Travis Pearson knows the Magic City Classic from both sides of Legion Field.
When Spady was fired and replaced in the offseason, Pearson was also out after new head coach Connell Maynor brought in a new staff. But Pearson wasn’t unemployed long.
The former Bulldogs defensive coordinator landed with his alma mater. Saturday, he will again view the Classic from the Alabama State sideline.
“As a player, it was the game on your schedule,” said Pearson, who coaches safeties at ASU. “The pageantry is unmatched. This is one of the granddaddies of HBCUs and I think it will be for a long time. Just to be a part of that is always special. It was special as a player here, and it’s special to go back as a coach.”
Pearson has vivid memories of the 2016 Magic City Classic. That was his first time back at the game, except he returned as a Bulldog assistant coach.
“That was really special to me because the last time I went in that game, I was a player,” Pearson said. “To go back as a coach really was special and to get a chance for my kids … they’ve heard about the Magic City Classic, but to see it, and then their dad being a part of it as a coach, was real special.”
Pearson received his share of friendly ribbing from friends and former teammates the past couple of years. They told him he was on the wrong side.
“But as I tell them, my degree reads Alabama State University Bachelor’s of Science. No matter what side I’m on, I’m still a Hornet. That’s my school.”
Pearson said he had some good years as a student athlete at ASU and that the campus in Montgomery is dear to him.
“At the same time, I’m here to develop young men into good men. Hopefully I can help them be good husbands and good players and good students. That’s my goal. I did the same thing at A&M. I understand that when the horn sounds and the clock hits zero, those kids hopefully will understand what I tried to contribute to their life.”
While Alabama State will always be Pearson’s school, he says he enjoyed his time on the staff in Huntsville. He met wonderful people and co-workers in a great atmosphere.
“Homecoming was awesome up there,” he recalled. “I had a bunch of kids that I really enjoyed coaching and I’ll get to see them again Saturday. It was a real good experience for me and my family.”
Despite having gone to the other side, Pearson hasn’t lost touch with his former players. Vernon Moland Jr., a junior defensive end, speaks highly of his former defensive coordinator.
“Coach Pearson is the one coach that I feel that I could talk to about anything,” he said. “He is truly a role model. Just from the way he treats his wife and women in general and the way he raises his children is a spitting image of how all of us men should act.

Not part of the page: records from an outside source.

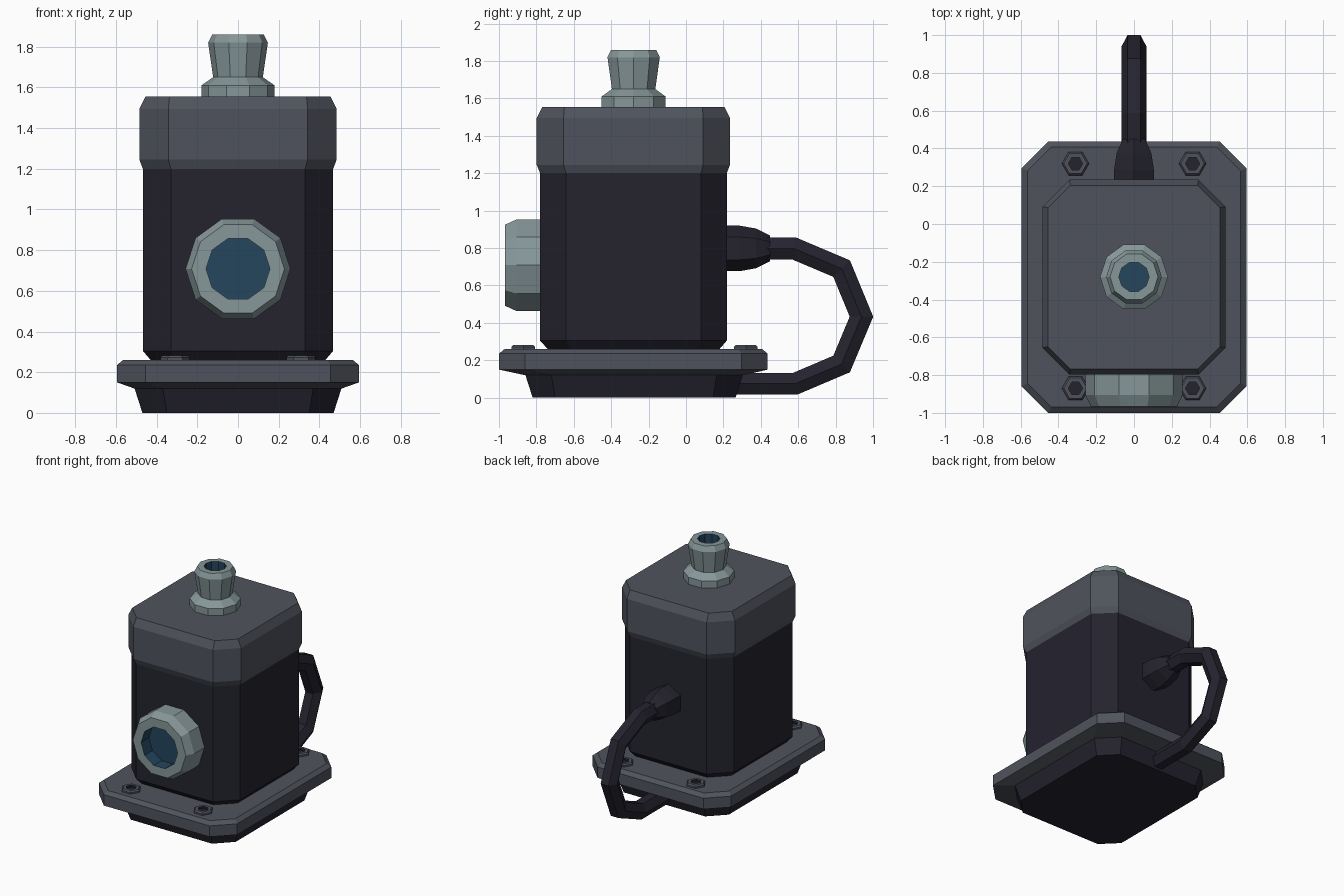
import bpy
from math import cos, sin, pi
from mathutils import Vector

cube = bpy.data.objects.get("Cube")
if cube:
    bpy.data.objects.remove(cube)


def material(name, rgb):
    m = bpy.data.materials.new(name)
    m.use_nodes = True
    colour = (*rgb, 1)
    m.diffuse_color = colour
    m.node_tree.nodes["Principled BSDF"].inputs["Base Color"].default_value = colour
    return m


DARK = material("dark casing", (.018, .017, .028))
GREY = material("slate grey", (.078, .086, .107))
METAL = material("pale metal", (.24, .31, .32))
BLUE = material("deep blue", (.018, .06, .11))


def loft(name, rings, mat, inner=None, inner_from=None):
    """Skin a stack of rings; bands from inner_from on (and the end cap) use the inner material."""
    n = len(rings[0])
    verts = [p for ring in rings for p in ring]
    faces = [tuple(reversed(range(n)))]
    slots = [0]
    for b in range(len(rings) - 1):
        for i in range(n):
            j = (i + 1) % n
            faces.append((b * n + i, b * n + j, (b + 1) * n + j, (b + 1) * n + i))
            slots.append(int(inner is not None and b >= inner_from))
    faces.append(tuple(range(len(verts) - n, len(verts))))
    slots.append(int(inner is not None))
    mesh = bpy.data.meshes.new(name)
    mesh.from_pydata(verts, [], faces)
    mesh.materials.append(mat)
    if inner:
        mesh.materials.append(inner)
    mesh.polygons.foreach_set("material_index", slots)
    obj = bpy.data.objects.new(name, mesh)
    bpy.context.collection.objects.link(obj)
    return obj


def octagon(hx, y0, y1, cut, z):
    """Rectangle with cut corners, anticlockwise from above."""
    return [(hx - cut, y0, z), (hx, y0 + cut, z), (hx, y1 - cut, z), (hx - cut, y1, z),
            (cut - hx, y1, z), (-hx, y1 - cut, z), (-hx, y0 + cut, z), (cut - hx, y0, z)]


def turned(name, centre, axis, sides, profile, mat, inner=None, inner_from=None, start=0):
    """Faceted turned part from (radius, distance along axis) pairs."""
    centre, axis = Vector(centre), Vector(axis)
    u = Vector((1, 0, 0))
    v = axis.cross(u)
    angles = [start + 2 * pi * k / sides for k in range(sides)]
    rings = [[centre + axis * d + (u * cos(a) + v * sin(a)) * r for a in angles]
             for r, d in profile]
    return loft(name, rings, mat, inner, inner_from)


# Foot and flange
loft("foot", [octagon(.47, -.82, .265, .12, 0), octagon(.51, -.86, .305, .14, .125)], DARK)
loft("flange", [octagon(.51, -.86, .305, .14, .12), octagon(.595, -1, .437, .14, .15),
                octagon(.595, -1, .437, .14, .235), octagon(.565, -.97, .407, .127, .26)], GREY)

# Main casing and its cover
loft("casing", [octagon(.425, -.735, .175, .12, .255), octagon(.468, -.78, .218, .138, .305),
                octagon(.468, -.78, .218, .138, 1.21)], DARK)
loft("cover", [octagon(.468, -.78, .218, .138, 1.2), octagon(.485, -.798, .235, .143, 1.245),
               octagon(.485, -.798, .235, .143, 1.495), octagon(.455, -.768, .205, .118, 1.555)], GREY)

# Top nozzle and front port, both hollow
turned("top_nozzle", (0, -.28, 0), (0, 0, 1), 10,
       [(.18, 1.55), (.18, 1.61), (.122, 1.65), (.147, 1.82), (.127, 1.86), (.08, 1.86), (.08, 1.74)],
       METAL, BLUE, 5)
turned("front_port", (0, 0, .708), (0, -1, 0), 10,
       [(.258, .77), (.258, .905), (.228, .967), (.157, .967), (.157, .87)],
       METAL, BLUE, 3)

# Socket bolts at the flange corners
for side, x in (("left", .31), ("right", -.31)):
    for end, y in (("front", -.87), ("back", .32)):
        turned(f"{end}_{side}_bolt", (x, y, 0), (0, 0, 1), 6,
               [(.072, .255), (.072, .272), (.062, .282), (.038, .282), (.038, .265)],
               GREY, DARK, 3)

# Cable gland on the back
turned("cable_gland", (0, 0, .798), (0, 1, 0), 6,
       [(.122, .21), (.122, .285), (.106, .375), (.068, .45)], DARK, start=pi / 2)

# Looping cable, a hexagonal tube with mitred bends
path = [Vector(p) for p in ((0, .43, .798), (0, .577, .798), (0, .832, .69), (0, .938, .433),
                            (0, .832, .18), (0, .585, .075), (0, .24, .075))]
rings = []
for i, p in enumerate(path):
    before = (p - path[max(i - 1, 0)]).normalized()
    after = (path[min(i + 1, len(path) - 1)] - p).normalized()
    tangent = (before + after).normalized()
    mitre = 1 / tangent.dot(after if after.length else before)
    normal = tangent.cross(Vector((1, 0, 0)))
    rings.append([p + Vector((.067 * cos(k * pi / 3), 0, 0)) + normal * (.067 * mitre * sin(k * pi / 3))
                  for k in range(6)])
loft("cable", rings, DARK)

“Not only has he shown me how to be a better football player, but he has showed me how to be a better man,” the Minor High product said. “Coach Pearson has showed me the difficulties of trying to win and what it takes to win. He showed me how to watch film and what to look for while watching film. He’s shown me how to pay attention to the smallest details and how the details matter.”
You could say that Pearson helped make Moland the player he is today. He switched him from linebacker to his current spot on the defensive line, a move that earned Moland All-Southwestern Athletic Conference honors last season.
“We have a really good relationship with him, Mike Mills, Yurik Bethune, all those guys that I had,” Pearson said. “Dylan Hamilton, Zach Oglesby, all those guys. I tried to let them see me in different lights other than just being a coach. I wanted them to see me in the father role. I wanted them to see me in the husband role. I wanted them to see me in all the other roles other than that guy that just kind of screams at us… ”
Pearson has remained in touch with Moland and other Bulldog players via texting.
“I’ve always told him when I was there my line is open,” the coach said. “… My line is open when I’m gone. If they’ve got any issues, hey man, give me a call. If I can help, I’ll help. If I can’t help, I’ll find someone who can.”
The lines of communication are shut down until about 6 p.m. Saturday.
“He’s gonna be blocked until after the Classic,” Moland said.